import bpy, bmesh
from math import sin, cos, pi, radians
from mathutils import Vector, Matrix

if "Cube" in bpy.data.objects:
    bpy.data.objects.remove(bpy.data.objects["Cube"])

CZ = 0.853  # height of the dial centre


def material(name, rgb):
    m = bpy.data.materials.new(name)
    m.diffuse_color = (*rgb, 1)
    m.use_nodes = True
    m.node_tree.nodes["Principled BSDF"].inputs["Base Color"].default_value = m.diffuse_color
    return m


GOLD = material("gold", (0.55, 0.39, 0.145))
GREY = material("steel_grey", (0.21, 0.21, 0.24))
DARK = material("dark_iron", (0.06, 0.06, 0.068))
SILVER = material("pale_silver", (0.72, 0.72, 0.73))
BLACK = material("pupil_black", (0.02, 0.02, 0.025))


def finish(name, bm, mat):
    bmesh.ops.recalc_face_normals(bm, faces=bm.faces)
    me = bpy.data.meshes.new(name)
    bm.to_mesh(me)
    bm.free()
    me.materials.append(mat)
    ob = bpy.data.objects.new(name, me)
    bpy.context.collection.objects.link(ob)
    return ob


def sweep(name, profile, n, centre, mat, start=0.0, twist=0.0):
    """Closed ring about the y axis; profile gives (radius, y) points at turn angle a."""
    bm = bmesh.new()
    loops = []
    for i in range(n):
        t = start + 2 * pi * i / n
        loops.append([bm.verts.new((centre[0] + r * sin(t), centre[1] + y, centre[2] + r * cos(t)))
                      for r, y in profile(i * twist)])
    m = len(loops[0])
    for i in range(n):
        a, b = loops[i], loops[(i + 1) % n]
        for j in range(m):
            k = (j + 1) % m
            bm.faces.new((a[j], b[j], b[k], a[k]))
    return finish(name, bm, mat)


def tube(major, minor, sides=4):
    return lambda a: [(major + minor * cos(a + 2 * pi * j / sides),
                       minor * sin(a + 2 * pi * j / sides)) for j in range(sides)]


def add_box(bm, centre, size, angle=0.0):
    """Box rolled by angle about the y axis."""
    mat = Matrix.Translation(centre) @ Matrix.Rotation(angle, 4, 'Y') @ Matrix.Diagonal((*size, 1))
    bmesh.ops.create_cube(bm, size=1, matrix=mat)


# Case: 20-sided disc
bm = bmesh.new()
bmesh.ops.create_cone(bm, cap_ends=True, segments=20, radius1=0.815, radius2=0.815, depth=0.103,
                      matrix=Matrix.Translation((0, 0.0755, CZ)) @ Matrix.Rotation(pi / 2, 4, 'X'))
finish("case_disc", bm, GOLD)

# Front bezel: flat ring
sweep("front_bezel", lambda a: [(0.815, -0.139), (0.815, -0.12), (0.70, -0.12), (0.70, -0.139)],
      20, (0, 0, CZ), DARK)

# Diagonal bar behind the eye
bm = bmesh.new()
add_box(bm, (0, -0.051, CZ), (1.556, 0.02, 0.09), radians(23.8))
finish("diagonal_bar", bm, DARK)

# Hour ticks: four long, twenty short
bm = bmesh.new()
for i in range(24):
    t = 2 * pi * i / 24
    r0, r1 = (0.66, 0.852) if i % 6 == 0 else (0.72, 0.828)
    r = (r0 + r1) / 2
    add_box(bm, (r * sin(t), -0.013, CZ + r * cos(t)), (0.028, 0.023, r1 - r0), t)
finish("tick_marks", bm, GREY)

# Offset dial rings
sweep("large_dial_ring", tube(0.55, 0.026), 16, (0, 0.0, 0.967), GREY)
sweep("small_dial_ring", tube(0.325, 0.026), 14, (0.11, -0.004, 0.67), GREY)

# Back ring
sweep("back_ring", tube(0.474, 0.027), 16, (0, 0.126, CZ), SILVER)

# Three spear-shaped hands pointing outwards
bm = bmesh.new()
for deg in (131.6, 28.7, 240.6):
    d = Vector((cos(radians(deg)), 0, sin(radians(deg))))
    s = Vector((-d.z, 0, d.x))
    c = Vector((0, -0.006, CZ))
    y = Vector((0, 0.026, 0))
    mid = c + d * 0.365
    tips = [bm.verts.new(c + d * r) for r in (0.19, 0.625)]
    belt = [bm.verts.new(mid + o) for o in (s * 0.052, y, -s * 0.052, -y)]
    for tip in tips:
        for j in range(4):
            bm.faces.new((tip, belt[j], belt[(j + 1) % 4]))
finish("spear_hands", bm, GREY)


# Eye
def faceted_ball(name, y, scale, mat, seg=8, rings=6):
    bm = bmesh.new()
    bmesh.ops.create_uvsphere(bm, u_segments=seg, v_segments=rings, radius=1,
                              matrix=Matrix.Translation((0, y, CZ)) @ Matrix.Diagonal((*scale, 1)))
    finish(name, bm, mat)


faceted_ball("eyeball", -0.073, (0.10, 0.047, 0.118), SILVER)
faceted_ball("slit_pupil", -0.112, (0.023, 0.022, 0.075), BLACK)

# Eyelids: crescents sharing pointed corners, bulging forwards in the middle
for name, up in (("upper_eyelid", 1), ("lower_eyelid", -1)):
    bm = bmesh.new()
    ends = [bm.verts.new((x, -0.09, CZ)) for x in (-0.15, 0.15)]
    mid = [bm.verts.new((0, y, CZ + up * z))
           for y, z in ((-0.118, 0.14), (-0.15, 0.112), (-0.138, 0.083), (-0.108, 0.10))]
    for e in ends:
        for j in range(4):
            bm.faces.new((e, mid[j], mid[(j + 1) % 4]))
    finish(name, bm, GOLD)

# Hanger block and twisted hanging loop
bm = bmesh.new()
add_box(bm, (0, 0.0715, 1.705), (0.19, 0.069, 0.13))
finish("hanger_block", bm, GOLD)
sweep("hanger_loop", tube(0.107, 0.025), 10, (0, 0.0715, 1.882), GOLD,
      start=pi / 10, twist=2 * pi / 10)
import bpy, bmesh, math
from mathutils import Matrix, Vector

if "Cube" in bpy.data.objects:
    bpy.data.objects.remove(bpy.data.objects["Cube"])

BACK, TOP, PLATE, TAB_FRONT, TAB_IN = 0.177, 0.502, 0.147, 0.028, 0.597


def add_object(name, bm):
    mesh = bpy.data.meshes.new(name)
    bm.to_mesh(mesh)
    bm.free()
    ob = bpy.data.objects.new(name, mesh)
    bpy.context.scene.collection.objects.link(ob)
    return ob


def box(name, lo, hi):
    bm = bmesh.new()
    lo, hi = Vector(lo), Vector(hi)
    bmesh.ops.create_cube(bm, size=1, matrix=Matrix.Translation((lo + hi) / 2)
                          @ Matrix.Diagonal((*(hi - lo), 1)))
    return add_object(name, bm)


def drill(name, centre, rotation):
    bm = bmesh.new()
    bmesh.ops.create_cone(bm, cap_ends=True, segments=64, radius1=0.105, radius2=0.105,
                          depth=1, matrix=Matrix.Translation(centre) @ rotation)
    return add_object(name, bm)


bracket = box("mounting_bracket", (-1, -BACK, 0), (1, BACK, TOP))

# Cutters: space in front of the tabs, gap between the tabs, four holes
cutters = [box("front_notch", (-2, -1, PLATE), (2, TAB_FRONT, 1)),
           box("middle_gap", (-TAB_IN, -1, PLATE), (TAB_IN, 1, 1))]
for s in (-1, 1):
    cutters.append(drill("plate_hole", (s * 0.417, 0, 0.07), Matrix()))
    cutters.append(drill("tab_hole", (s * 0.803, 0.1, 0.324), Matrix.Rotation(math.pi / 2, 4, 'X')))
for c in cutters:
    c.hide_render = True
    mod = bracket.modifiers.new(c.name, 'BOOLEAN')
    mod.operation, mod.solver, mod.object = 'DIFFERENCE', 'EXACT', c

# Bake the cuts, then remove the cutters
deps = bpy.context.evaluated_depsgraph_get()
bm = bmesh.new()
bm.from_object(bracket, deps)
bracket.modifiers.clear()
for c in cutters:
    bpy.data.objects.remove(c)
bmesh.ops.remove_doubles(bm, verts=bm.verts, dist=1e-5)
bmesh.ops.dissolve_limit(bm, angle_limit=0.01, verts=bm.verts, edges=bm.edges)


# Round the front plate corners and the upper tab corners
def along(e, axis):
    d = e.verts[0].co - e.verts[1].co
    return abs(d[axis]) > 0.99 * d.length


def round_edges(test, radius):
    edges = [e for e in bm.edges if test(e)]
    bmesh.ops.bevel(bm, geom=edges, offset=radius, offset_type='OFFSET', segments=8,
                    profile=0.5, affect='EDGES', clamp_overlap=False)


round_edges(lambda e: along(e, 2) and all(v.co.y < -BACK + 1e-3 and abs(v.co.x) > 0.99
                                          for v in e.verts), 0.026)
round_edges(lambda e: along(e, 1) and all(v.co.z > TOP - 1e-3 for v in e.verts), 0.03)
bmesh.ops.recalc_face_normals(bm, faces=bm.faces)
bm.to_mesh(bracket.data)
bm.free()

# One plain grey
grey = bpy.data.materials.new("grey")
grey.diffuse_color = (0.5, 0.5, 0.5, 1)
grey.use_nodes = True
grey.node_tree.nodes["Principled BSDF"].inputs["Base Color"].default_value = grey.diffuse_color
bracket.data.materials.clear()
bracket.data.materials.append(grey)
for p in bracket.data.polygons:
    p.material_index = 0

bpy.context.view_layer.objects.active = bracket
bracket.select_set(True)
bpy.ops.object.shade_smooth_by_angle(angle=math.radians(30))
::::
### Problem to work on
Copy out each line of the records above that includes "sweep".

### Output of the exercise
def sweep(name, profile, n, centre, mat, start=0.0, twist=0.0):
sweep("front_bezel", lambda a: [(0.815, -0.139), (0.815, -0.12), (0.70, -0.12), (0.70, -0.139)],
sweep("large_dial_ring", tube(0.55, 0.026), 16, (0, 0.0, 0.967), GREY)
sweep("small_dial_ring", tube(0.325, 0.026), 14, (0.11, -0.004, 0.67), GREY)
sweep("back_ring", tube(0.474, 0.027), 16, (0, 0.126, CZ), SILVER)
sweep("hanger_loop", tube(0.107, 0.025), 10, (0, 0.0715, 1.882), GOLD,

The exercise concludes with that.